The original oak flooring is in place beneath carpets in Apartments C and D.
With the help of a friend skilled in restoration of older homes, I've learned a lot more about the house. We found a sizeable amount of termite damage in the basement. Moving to the attic we found a few residents who will need to be removed. Of the three types of wood-destroying insects, this house appears to have two species.
In the attic, the most visible are the powder post beetles. There are a good three or four locations with this type of visible damage.
We also spent some time looking at the roof, via the attic. One the neatest parts of this area is the turret access, a small opening which leads to a decaying but plastered area within. The views from this small space are rather wonderful, the ridgeline to the west (along which runs the Appalachian Trail) is clear through the trees in the front yard. There are also four other triple windows -- not a whole lot of light, but a unique space.
Central to the attic space is a brick chimney. Quite oddly shaped, it's slanted and twisted so as to emerge at the very top of the roof. It's a very impressive piece of brickwork, and I'm assured it's quite structurally sound despite its Tower-of-Pisa-like appearance.
A less ornate second chimney rises through the rear gable of the house and appears to be coated with the same white material used for the parging in the cellar. This second chimney is also sloped and twisted so as to emerge from the roof in just the right spot.
Along the back gable a rectangular section of floor clearly indicates where the former stair access to the attic was present. This will certainly be replaced in the restoration process. We may also adjust this rear window to provide roof-deck access to an envisioned addition, but we're not sure about that yet. Lots of ideas are floating around.
All told, though, the attic is a very large and very livable space. A central room, dominated by the brick chimney, is approximately 21x23. From that, gabled areas, each with a triple window, point towards the front (North), left (West), rear (South) and right (East). Towards the Northeast is the opening to the turret where we started.
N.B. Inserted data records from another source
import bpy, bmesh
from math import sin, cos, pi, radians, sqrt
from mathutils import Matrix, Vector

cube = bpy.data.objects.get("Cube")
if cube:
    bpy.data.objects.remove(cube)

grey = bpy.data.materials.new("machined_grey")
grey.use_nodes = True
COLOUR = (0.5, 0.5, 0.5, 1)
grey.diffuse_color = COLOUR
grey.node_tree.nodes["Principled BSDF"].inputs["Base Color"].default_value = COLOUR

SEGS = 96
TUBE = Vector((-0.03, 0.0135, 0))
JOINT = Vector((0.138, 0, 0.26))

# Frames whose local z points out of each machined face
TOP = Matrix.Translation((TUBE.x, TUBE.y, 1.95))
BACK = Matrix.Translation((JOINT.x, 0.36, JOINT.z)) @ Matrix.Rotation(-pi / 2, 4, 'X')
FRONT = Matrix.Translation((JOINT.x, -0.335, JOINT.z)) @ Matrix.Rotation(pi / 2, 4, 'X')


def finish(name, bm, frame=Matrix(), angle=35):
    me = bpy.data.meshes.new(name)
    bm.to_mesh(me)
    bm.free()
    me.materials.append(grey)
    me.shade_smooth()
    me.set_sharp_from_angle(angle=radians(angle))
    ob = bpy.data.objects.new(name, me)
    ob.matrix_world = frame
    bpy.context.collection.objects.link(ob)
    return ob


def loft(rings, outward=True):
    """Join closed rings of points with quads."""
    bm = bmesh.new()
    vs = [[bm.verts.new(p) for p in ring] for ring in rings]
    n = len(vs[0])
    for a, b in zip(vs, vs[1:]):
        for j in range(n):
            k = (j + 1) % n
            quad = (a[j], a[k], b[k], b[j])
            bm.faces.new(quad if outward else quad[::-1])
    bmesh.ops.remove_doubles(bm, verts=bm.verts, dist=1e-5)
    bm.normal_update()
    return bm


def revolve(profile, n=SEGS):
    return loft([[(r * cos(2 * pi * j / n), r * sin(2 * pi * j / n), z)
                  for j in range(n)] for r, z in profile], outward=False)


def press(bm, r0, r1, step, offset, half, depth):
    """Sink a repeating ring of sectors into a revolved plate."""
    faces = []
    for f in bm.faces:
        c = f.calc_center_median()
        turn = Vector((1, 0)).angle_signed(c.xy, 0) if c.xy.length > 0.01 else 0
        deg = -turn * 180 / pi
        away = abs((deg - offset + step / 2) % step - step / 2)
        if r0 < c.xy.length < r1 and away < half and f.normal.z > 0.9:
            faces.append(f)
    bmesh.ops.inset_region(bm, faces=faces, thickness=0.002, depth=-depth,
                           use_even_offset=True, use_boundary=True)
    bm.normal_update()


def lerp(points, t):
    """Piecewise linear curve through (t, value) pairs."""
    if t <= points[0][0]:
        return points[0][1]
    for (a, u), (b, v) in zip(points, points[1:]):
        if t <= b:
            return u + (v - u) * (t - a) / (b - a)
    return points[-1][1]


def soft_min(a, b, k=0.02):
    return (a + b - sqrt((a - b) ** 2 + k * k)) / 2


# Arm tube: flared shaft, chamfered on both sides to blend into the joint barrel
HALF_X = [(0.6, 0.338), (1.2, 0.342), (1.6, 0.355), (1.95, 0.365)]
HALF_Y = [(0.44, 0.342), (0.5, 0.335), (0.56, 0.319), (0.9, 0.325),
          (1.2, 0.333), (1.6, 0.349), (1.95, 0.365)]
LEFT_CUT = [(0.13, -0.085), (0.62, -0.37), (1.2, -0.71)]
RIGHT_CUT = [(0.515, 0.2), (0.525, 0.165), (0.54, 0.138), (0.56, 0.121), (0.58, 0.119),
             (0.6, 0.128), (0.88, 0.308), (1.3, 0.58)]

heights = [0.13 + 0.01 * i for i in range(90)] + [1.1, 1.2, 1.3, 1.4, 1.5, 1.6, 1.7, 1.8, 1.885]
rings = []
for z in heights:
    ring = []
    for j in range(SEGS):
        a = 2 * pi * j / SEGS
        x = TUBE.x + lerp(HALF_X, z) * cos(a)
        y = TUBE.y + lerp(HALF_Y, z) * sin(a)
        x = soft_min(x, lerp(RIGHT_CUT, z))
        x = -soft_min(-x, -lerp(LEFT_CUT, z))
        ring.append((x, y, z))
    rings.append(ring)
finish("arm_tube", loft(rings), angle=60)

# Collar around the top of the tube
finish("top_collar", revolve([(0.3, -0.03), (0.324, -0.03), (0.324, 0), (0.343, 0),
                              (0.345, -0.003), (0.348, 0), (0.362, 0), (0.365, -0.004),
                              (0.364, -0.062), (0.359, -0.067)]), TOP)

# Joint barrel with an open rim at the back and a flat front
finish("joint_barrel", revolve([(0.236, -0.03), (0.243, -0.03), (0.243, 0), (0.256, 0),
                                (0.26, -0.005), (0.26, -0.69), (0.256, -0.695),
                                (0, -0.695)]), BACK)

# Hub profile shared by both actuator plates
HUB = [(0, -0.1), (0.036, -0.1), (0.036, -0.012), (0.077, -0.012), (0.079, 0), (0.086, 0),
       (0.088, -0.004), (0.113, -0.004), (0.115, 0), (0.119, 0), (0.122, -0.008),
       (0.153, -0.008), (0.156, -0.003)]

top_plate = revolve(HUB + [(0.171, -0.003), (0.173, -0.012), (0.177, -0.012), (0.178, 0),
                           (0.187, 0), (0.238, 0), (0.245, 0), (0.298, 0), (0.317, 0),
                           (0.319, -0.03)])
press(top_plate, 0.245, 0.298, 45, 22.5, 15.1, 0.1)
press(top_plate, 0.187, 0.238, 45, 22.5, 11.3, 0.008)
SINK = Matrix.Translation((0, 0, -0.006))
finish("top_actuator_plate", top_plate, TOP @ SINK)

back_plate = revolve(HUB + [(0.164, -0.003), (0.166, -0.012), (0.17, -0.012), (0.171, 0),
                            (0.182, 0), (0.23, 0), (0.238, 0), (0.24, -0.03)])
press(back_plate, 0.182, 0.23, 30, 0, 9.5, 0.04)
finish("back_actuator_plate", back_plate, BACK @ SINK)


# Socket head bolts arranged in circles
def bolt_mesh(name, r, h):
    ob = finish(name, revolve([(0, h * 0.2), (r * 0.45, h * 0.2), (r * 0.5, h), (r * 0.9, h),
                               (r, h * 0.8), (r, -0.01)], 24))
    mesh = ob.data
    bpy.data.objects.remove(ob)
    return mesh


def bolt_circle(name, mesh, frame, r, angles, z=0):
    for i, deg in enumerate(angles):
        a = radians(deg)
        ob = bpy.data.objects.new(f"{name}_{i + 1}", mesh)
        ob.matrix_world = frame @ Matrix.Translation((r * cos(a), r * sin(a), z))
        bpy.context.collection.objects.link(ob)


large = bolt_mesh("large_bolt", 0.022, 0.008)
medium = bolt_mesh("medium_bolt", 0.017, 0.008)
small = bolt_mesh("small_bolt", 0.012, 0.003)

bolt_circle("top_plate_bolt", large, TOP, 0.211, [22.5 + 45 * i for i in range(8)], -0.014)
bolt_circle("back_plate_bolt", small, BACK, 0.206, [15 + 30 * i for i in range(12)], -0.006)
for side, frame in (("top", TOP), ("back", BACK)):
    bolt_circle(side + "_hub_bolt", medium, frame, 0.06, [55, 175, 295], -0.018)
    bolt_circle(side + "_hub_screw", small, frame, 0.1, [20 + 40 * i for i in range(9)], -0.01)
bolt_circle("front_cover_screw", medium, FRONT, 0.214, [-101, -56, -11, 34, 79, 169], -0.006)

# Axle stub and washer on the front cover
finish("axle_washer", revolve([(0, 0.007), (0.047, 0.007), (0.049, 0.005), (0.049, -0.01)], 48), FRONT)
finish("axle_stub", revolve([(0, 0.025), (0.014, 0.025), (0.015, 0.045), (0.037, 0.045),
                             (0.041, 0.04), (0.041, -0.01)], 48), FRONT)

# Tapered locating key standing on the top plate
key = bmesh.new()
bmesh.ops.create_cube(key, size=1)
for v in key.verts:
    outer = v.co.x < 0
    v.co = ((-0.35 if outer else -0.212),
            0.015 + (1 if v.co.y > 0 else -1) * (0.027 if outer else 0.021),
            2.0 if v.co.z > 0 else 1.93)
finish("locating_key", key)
To see more of Steve's house pictures, follow this link to his Web site.
The Old House Web